SACRAMENTO, Calif.—Law-makers in California have managed to push forward an assisted suicide bill by means of “bald-faced political game playing,” according to a bishops' conference official.
David Pollard, associate director of policy at the California bishops'conference, said, “It has been obvious from the beginning of the process in the Assembly that there were very strong political forces determined to move the bill through irrespective of the mind of the Assembly as a whole.”
The so-called Death with Dignity Act would allow doctors to fulfill requests by terminally ill adults for drugs to end their lives. It was publicly supported by seven organizations and opposed by 28 registered opponents, including the Western Services Workers Association and the California Medical Association.
Pollard said that Assembly hearings were marked by an unusual intensity of feeling against the bill. “Group after group of disabled people, Spanish-speaking farm workers, people from all over the state spoke against the bill and asked them to realize what they were doing when we have 7 million uninsured people and [the health care system] is setting up a way to cut costs,” he said.
Nonetheless, using California Assembly procedural rules, supporters of the measure put the bill on an “inactive list,” after it passed the judiciary committee in April and the appropriations committee in late May.
The bill can be considered again in January.
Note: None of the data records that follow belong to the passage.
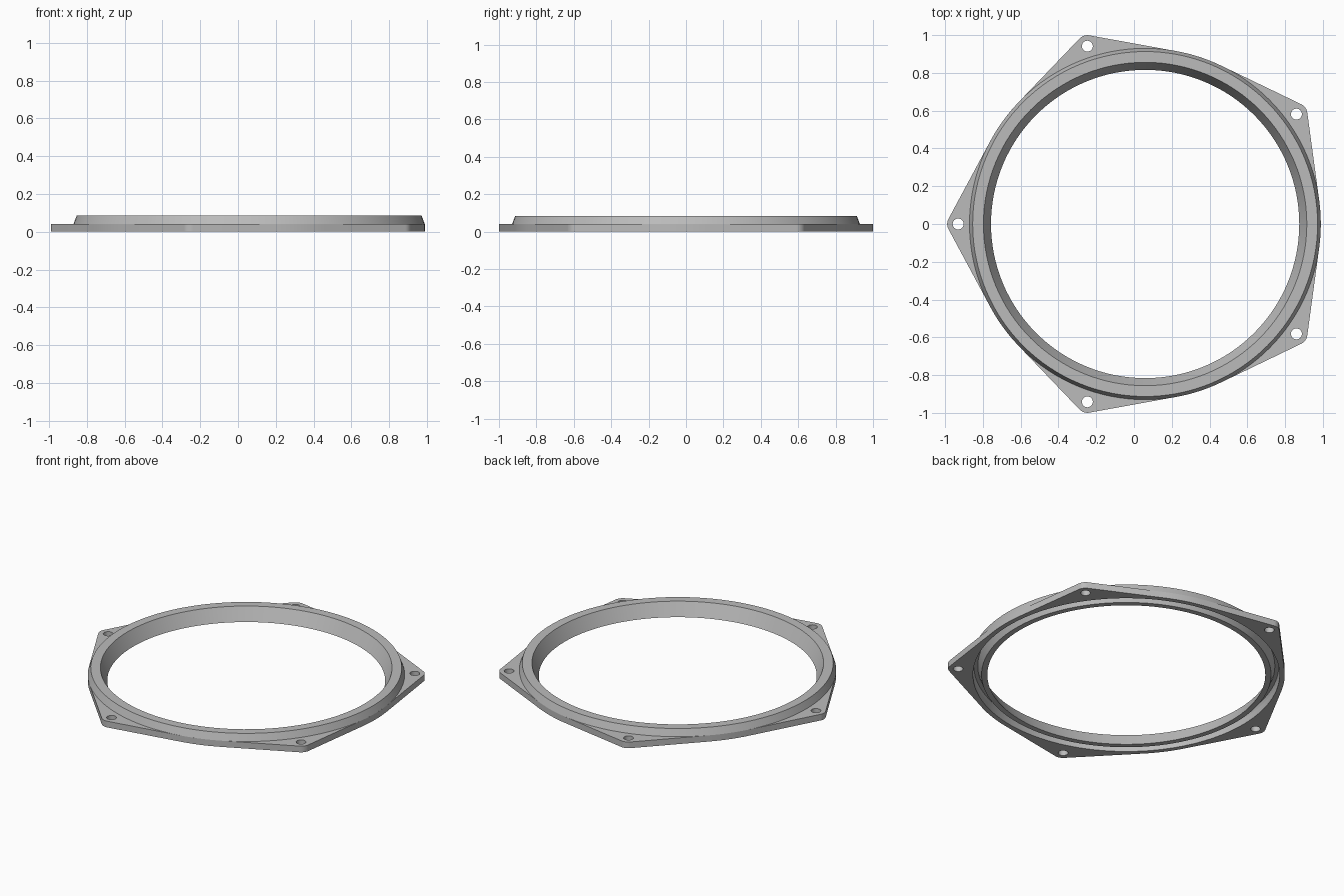
import bpy, bmesh
from math import sin, cos, acos, radians, pi, tau
from mathutils import Matrix

if "Cube" in bpy.data.objects:
    bpy.data.objects.remove(bpy.data.objects["Cube"])

CX = 0.059                      # ring centre on x
RING_R, GROOVE_R = 0.93, 0.90   # outer wall, outer wall of the groove
LUG_DIST, LUG_R, HOLE_R = 0.99, 0.058, 0.029
PLATE_H, RING_H = 0.04, 0.085
LUG_ANGLES = [radians(36 + 72 * i) for i in range(5)]

grey = bpy.data.materials.new("grey plastic")
grey.use_nodes = True
grey.diffuse_color = (0.5, 0.5, 0.5, 1)
grey.node_tree.nodes["Principled BSDF"].inputs["Base Color"].default_value = (0.5, 0.5, 0.5, 1)


def arc(cx, cy, r, a0, a1, n):
    """Points along an arc, both ends included."""
    return [(cx + r * cos(a0 + (a1 - a0) * i / n),
             cy + r * sin(a0 + (a1 - a0) * i / n)) for i in range(n + 1)]


def circle(cx, cy, r, n):
    return arc(cx, cy, r, 0, tau, n)[:-1]


def add_object(name, bm):
    bmesh.ops.remove_doubles(bm, verts=bm.verts, dist=0.0002)
    bmesh.ops.recalc_face_normals(bm, faces=bm.faces)
    mesh = bpy.data.meshes.new(name)
    bm.to_mesh(mesh)
    bm.free()
    mesh.materials.append(grey)
    obj = bpy.data.objects.new(name, mesh)
    bpy.context.collection.objects.link(obj)
    bpy.ops.object.select_all(action='DESELECT')
    obj.select_set(True)
    bpy.context.view_layer.objects.active = obj
    bpy.ops.object.shade_smooth_by_angle(angle=radians(20))
    return obj


# Flange outline: ring arcs joined by tangents to the rounded lug tips
spread = acos((RING_R - LUG_R) / LUG_DIST)
outline, loops = [], []
for a in LUG_ANGLES:
    x, y = CX + LUG_DIST * cos(a), LUG_DIST * sin(a)
    outline += arc(x, y, LUG_R, a - spread, a + spread, 10)
    outline += arc(CX, 0, RING_R, a + spread, a + tau / 5 - spread, 8)
    loops.append(circle(x, y, HOLE_R, 24))
loops += [outline, circle(CX, 0, GROOVE_R, 128)]

# Mounting flange: filled outline with screw holes, extruded
curve = bpy.data.curves.new("flange_outline", 'CURVE')
curve.dimensions = '2D'
curve.fill_mode = 'BOTH'
curve.extrude = PLATE_H / 2
for pts in loops:
    spline = curve.splines.new('POLY')
    spline.points.add(len(pts) - 1)
    for p, (x, y) in zip(spline.points, pts):
        p.co = (x, y, 0, 1)
    spline.use_cyclic_u = True
helper = bpy.data.objects.new("flange_outline", curve)
bpy.context.collection.objects.link(helper)
bpy.context.view_layer.update()
filled = bpy.data.meshes.new_from_object(
    helper.evaluated_get(bpy.context.evaluated_depsgraph_get()))
bm = bmesh.new()
bm.from_mesh(filled)
bm.transform(Matrix.Translation((0, 0, PLATE_H / 2)))
bpy.data.objects.remove(helper)
add_object("mounting_flange", bm)

# Tapered ring: lathed shell with a groove underneath
profile = [(GROOVE_R, PLATE_H), (0.895, 0.06), (0.872, 0.06), (0.85, 0),
           (0.816, 0), (0.856, RING_H), (0.913, RING_H), (RING_R, PLATE_H)]
bm = bmesh.new()
verts = [bm.verts.new((CX + r, 0, z)) for r, z in profile]
edges = [bm.edges.new(pair) for pair in zip(verts, verts[1:])]
bmesh.ops.spin(bm, geom=verts + edges, cent=(CX, 0, 0), axis=(0, 0, 1),
               angle=2 * pi, steps=128, use_merge=True)
add_object("tapered_ring", bm)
Said Pollard, “There will be a flood of bills that will be trying to move before January 31,” increasing pressure to pass the controversial measure and decreasing the effectiveness of the bill's opposition.
‘There were very strong political forces determined to move the bill through irrespective of the mind of the Assembly as a whole.’
The assisted suicide bill was passed at a special session of the appropriations committee about 6 p.m. May 27, according to Carol Hogan, spokes-woman of the National Catholic Conference in Sacramento. “This occurred in spite of the fact that at about 3 p.m., the committee chair, Assemblywoman Carole Migden [a San Francisco Democrat], informed the lobbyists and media gathered in the hallway that the bill would not be taken up that day.”
“They even replaced committee members with other [legislators] who would be more likely to vote their way,” Pollard said.
Hogan said that the maneuverings were done to accommodate the bill's authors, Dion Aroner, D-Berkeley, and John Longville, D-Rialto, and to ensure its passage through the committees.
Aroner's office defended the procedures used to pass the bill. A spokesman for his office, Hans Hemann, said Migden's announcement of a truncated debate and vote was unexpected.
“We were surprised, too, that it wouldn't be heard,” Hemann said. “We were then told that we could get a rule waiver for the bill to be heard on Monday, since the Republican leadership didn't want it to be heard on Friday. But then the Republicans blocked the rule waiver for Monday. Believing we had the votes to pass [the bill] that day, we convinced the leadership to put the bill back on the Thursday evening agenda, along with about 20 other bills.”
Hemann added that decisions about the schedule of committee meetings and rule waivers are made at the leadership level between Assembly Democrats and Republicans, not committee members.
One strong opponent of the bill is Dr. Joanne Lynn, president of Americans for Better Care of the Dying in Washington, D.C.
“We must change the health care system — not make it easier to ‘choose’ to be dead,” said Lynn, who is an authority on quality improvement for terminal care. “Assisted suicide is a sideshow that is taking our attention away from urgently needed health-care reform. Seriously ill people should be confident of having a comfortable and meaningful time as their lives come to a close.”
A May 26 editorial in the Los Angeles Times pointed out that the California proposal “does far too little to ensure that patients have an essential right: to get quality end-of-life care. Ensuring that right is a task state legislators must face first.”
This view reflects the teaching of the Catholic Church that “the dying should be given attention and care to help them live their last moments in dignity and peace” (Catechism of the Catholic Church, No. 2299).
Dr. Christina Puchalski, an assistant professor at George Washington University School of Medicine and a nationally known proponent on the role of spirituality in health and in end-of-life care, questioned what the Death with Dignity Act would do to doctor-patient relations.
“I've taken the Hippocratic Oath to help people cope with their suffering, not to end their lives,” she told the Register. “I think this act would cause a major shift, a very unhealthy shift, in the doctor-patient relationship. The act is not about compassionate care giving, but rather a technical way to avoid caring for those in pain and depression,” said Puchalski.
She recommended looking at the other problems of the terminally ill. “We need to question how much money health care organizations are spending on the futile prolonging of life with technology and how much money could be spent to improve palliative care for dying patients, to give them good quality of life at the end and help them to find meaning,” Puchalski said.
She added, “My hope for the future is that spiritually assisted deaths will be just as common as physically assisted births are today.”
Said Pollard of the Assembly's maneuverings, “It is a total disregard of the normal process which is meant to be an honest-to-God discussion and voting process, deliberated, weighed and balanced and leading to an objective vote. That simply hasn't happened.”
Martha Lepore is based in Coronado, California.